Additionally, trade friction worries hurt sentiment.
Trade war extends to Brazil and Argentina.
The dollar was a near to one-week low versus the yen on Tuesday. Moreover, against the euro, it was near the weakest in almost weeks, on concern about weak U.S. manufacturing data and signs in the U.S. trade war new fronts.
After the U.S. President Donald Trump announced tariffs on metal imports from Argentina and Brazil, sentiment also took a hit.
There are signs of improvement in recent U.S. economic data. The world’s largest economy stabilizes, says an unexpected decline in construction spending, and a fourth consecutive month of shrinking manufacturing activity.
Investors are worried about how the United States will finish the 16 month-long trade war with China. More tariffs on other countries’ goods will have an additional risk to the global economy.
Yukio Izhizuki, Daiwa Securities’ foreign exchange strategist, said that the weak data made a lot of people cut losses and give up dollar longs.
There is no reason to chase the dollar’s upside from here, but this may have run its course. Trade friction is a lingering threat, which is not suitable for the sentiment of the market.
Dollar Versus Other Currencies
On Tuesday in Asia, the dollar traded at 109.00 yen. It was close to its lowest in a week. Versus the euro after falling 0.56% on Monday, it was quoted at $1.1076. It is the most significant decline against the single currency since September 17.
The dollar index stood at 97.887 against a basket of six major currencies, having fallen by the most in six weeks on Monday.

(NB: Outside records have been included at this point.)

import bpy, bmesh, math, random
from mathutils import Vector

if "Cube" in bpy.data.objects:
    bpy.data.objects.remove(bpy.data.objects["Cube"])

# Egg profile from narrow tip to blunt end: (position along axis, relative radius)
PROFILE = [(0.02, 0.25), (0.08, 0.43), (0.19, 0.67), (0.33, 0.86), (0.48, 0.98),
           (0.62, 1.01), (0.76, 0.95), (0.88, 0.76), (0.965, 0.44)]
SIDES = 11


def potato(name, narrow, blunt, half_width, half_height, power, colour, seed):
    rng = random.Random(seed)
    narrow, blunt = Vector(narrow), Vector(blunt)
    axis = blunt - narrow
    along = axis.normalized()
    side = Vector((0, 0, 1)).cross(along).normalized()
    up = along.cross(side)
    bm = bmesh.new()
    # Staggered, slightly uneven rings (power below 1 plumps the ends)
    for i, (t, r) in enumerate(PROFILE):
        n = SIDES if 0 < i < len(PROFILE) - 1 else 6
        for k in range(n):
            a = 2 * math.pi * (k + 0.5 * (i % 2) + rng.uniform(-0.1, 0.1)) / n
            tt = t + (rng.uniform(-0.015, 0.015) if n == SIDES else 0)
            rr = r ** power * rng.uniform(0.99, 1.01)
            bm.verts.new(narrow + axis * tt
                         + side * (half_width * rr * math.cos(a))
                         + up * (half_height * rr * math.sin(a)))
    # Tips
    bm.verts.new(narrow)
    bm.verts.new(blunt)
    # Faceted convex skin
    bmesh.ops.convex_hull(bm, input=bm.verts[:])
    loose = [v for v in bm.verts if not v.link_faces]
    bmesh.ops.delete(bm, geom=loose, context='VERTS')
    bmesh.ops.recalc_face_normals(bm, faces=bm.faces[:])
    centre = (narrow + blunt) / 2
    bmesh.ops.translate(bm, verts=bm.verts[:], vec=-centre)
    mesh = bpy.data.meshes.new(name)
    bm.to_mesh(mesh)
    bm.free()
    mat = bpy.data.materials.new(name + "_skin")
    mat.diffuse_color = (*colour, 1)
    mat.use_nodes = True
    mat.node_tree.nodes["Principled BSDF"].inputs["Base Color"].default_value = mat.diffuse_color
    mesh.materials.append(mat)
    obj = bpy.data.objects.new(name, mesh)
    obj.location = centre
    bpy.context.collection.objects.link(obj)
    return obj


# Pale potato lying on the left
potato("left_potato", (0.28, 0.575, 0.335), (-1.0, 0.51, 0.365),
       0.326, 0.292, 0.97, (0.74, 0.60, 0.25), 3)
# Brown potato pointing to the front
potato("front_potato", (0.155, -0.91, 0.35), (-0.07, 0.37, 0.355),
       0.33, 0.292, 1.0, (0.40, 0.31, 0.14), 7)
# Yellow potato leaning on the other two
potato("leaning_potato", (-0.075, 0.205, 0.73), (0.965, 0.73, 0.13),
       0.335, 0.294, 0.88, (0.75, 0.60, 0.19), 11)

Index of national factory activity fell 0.2 points to 48.1 in November, said the U.S. Institute for Supply Management on Monday. Reuters polled economists who anticipated a rise to 49.2 from 48.3 a month prior.
This is the situation of today’s market.